Do you find that you look to trends within other design disciplines (graphic design/architecture/interior design) to inform/inspire your work?
Definitely for inspiration – recent films, theatre productions, artworks, websites, places and faces influence my practice – I’m constantly poring through books, blogs, magazines and museums, collecting hundreds of images at a time. Some I look to for historical accuracy. Others I look to for a mood or a feeling. For 247 Days we were influenced by the work of installation artists Anish Kapoor, Olafur Eliasson, Jenny Holzer and Carsten Höller. We’ve been hovering over the idea of the spinning ballerina in a music box and faceted mirrors creating an army of elegance.

247 Days - Michael Hankin pictured with his set model. Photo: Hamish Lane

247 Days - Michael Hankin pictured with his set design model. Photo: Hamish Lane

You have worked with an impressive list of theatres – Belvoir Theatre, Bell Shakespeare, Opera Australia, and this is your first time working for Chunky Move. How did you get involved?
Chunky Move’s previous artistic director, Gideon Obarzanek, saw my designs for a chamber opera in Sydney and recommended me for the gig. This is unusual in that I hadn’t interacted with the company before, I could have been a monster! He thought that Anouk and I would share a similar aesthetic and approach to the piece – 247 Days is a new work, developed over 12 weeks, so I had to quickly throw myself in the deep end, tossing ideas into the ring.

Can you talk us through what is involved in the set design for 247 Days? Look/feel, materials used/ people involved.
247 Days looks at the dynamics of human interaction – how we view the world and how the world views us. It’s a reflection on self, and a reflection of the way we catch ourselves in unguarded moments. The set design responds to this idea by creating a semi-circle of 16 vertical mirrors, creating a kaleidoscopic effect. The mirror panels are on a sophisticated hinge system that allows them to pivot backwards/forwards, they’re attached to towers that move around a curved track. The design allows for multiple configurations, at times the audience will see the dancer’s bodies fractured into several pieces, at other times they’ll see both the back and front of the six dancers, thereby amplifying the sense of observation. The design very quickly creates a sense of illusion, so to demystify this, no automation is involved – the dancers move the set themselves and we see the mechanics of how it works. To achieve the design I collaborate closely with our production manager, Michael Carr, stage manager Blair Hart, set construction company Show Works, lighting designer Niklas Pajanti, costume designer Shio Otani, choreographer Anouk Van Dijk and of course, the talented dancers.

247 Days poster design by Motherbird
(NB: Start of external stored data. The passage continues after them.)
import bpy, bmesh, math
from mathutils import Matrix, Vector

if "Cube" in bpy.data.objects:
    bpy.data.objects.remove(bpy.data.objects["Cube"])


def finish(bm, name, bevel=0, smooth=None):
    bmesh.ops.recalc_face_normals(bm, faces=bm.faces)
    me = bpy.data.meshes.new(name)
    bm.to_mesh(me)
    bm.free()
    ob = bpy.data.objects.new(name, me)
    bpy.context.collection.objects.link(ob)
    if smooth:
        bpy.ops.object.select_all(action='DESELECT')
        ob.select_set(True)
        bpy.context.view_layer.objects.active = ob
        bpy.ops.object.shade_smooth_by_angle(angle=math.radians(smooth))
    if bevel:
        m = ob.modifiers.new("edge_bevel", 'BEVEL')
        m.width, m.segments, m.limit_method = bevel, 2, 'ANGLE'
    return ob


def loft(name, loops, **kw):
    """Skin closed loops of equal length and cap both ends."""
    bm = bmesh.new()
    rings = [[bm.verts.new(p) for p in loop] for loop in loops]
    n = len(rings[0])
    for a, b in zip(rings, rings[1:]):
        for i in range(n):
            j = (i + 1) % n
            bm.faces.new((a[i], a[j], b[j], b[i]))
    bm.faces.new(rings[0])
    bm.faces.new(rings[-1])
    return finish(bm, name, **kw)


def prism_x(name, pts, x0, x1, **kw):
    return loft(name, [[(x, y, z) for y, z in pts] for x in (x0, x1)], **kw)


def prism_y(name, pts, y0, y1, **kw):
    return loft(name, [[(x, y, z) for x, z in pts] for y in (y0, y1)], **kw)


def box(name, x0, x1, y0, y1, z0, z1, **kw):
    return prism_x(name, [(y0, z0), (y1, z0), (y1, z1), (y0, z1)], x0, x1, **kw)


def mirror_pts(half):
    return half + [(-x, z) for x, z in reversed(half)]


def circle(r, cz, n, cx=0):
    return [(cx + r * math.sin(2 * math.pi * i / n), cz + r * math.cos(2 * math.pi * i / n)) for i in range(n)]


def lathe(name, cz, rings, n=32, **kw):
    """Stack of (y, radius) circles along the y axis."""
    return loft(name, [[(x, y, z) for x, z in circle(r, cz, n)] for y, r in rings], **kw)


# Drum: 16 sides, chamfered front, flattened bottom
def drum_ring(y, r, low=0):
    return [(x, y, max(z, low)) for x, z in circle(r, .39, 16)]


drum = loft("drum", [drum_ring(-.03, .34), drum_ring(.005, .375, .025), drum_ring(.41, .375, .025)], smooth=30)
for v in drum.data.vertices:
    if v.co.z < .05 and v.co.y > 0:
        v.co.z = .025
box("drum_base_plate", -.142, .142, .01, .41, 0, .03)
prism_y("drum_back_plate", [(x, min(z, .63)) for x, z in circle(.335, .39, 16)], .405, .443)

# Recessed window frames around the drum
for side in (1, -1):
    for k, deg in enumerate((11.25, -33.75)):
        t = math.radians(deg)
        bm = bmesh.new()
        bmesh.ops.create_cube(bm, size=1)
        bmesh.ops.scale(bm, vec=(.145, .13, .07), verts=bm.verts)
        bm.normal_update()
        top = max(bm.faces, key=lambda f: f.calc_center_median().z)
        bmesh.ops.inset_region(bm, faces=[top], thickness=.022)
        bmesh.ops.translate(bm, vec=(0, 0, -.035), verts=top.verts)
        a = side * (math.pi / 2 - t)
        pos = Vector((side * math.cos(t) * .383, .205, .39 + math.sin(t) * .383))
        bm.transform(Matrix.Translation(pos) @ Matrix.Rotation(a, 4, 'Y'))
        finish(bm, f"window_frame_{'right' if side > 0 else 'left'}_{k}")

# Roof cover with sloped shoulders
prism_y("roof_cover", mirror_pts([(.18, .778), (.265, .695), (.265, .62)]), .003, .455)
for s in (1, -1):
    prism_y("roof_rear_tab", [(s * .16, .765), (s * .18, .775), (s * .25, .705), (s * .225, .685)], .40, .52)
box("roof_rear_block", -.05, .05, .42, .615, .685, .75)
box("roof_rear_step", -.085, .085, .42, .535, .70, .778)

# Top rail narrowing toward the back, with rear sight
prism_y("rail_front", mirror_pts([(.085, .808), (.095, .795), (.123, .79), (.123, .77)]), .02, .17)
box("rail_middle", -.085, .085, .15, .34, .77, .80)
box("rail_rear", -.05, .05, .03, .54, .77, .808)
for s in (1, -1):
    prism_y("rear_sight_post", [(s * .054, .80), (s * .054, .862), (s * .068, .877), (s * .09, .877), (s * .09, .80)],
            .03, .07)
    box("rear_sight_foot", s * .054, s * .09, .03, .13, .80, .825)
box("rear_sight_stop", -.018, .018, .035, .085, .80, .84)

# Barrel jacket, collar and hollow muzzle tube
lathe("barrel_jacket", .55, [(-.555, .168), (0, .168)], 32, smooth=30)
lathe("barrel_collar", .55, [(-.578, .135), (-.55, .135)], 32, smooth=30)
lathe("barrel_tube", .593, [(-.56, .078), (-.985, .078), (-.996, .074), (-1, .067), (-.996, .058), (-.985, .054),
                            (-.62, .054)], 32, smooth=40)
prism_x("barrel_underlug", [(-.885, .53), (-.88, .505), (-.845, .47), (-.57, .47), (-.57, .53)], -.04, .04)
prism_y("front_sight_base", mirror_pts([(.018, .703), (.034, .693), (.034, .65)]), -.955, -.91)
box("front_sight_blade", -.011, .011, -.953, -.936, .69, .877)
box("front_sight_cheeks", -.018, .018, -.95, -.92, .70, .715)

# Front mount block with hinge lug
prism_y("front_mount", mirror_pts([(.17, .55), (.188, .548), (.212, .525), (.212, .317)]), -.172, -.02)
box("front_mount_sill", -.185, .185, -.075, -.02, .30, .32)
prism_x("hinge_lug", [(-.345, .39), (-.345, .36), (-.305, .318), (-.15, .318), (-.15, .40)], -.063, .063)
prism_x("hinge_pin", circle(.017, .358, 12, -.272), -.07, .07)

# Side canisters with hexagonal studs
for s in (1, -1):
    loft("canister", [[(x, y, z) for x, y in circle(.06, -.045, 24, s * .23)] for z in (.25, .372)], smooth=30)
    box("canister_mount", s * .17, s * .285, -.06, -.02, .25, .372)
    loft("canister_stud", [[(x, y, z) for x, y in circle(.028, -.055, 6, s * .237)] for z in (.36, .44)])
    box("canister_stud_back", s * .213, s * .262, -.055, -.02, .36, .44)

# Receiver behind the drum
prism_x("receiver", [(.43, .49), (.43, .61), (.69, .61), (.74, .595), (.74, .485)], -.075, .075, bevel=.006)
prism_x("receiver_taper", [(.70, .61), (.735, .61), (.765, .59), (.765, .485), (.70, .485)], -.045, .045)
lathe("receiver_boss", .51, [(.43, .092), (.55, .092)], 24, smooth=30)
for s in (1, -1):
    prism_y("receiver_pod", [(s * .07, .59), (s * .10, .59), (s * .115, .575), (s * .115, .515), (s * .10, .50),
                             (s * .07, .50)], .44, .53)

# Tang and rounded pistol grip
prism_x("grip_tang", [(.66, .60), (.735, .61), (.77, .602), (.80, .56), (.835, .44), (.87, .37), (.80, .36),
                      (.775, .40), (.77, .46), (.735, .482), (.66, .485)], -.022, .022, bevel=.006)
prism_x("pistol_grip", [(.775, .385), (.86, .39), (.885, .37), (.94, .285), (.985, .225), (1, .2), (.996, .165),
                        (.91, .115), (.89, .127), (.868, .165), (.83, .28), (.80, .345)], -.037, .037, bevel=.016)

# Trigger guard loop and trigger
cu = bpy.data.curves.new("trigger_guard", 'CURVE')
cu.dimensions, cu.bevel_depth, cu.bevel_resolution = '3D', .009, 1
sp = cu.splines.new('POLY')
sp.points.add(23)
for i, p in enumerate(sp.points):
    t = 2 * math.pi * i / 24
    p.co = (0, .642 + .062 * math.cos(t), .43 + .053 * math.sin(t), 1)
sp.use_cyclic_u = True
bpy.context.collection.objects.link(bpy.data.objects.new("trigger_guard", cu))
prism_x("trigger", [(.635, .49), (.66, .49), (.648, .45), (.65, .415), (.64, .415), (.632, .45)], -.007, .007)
What have been a few highlights of working with Chunky Move and Anouk van Dijk?
I’m used to working with playwrights and text, so it’s been liberating to work in a more abstract medium. And Chunky Moves’ productions are never merely a ‘lights and tights’ show. They’re strongly conceived, bold and genre-bending. I’m thrilled to be working with a company renowned for its innovative set designs – the team have a wonderful understanding of the power of stagecraft. Anouk is a wonderful collaborator too; she has a great sense of space, dynamics and composition. I could watch the dancers translate her arresting physical language all day, which is more than I can say for my own dance moves… I’ll stick to paper and glue instead.

247 Days runs from 15 March – 23 March at The Malthouse Theatre in Melbourne.

Thumbnail image: 247 Days poster by Motherbird.

Enjoyed reading this feature? You can find more like it inside desktop magazine. Take a look at this month’s subscription special.

One Response

  1. Tenille Callaghan

    This sounds like a fascinating piece. I am definitely going to take the time to see this performance. This set sounds phenomenal and intriguing!

Leave a Reply

Your email address will not be published. Required fields are marked *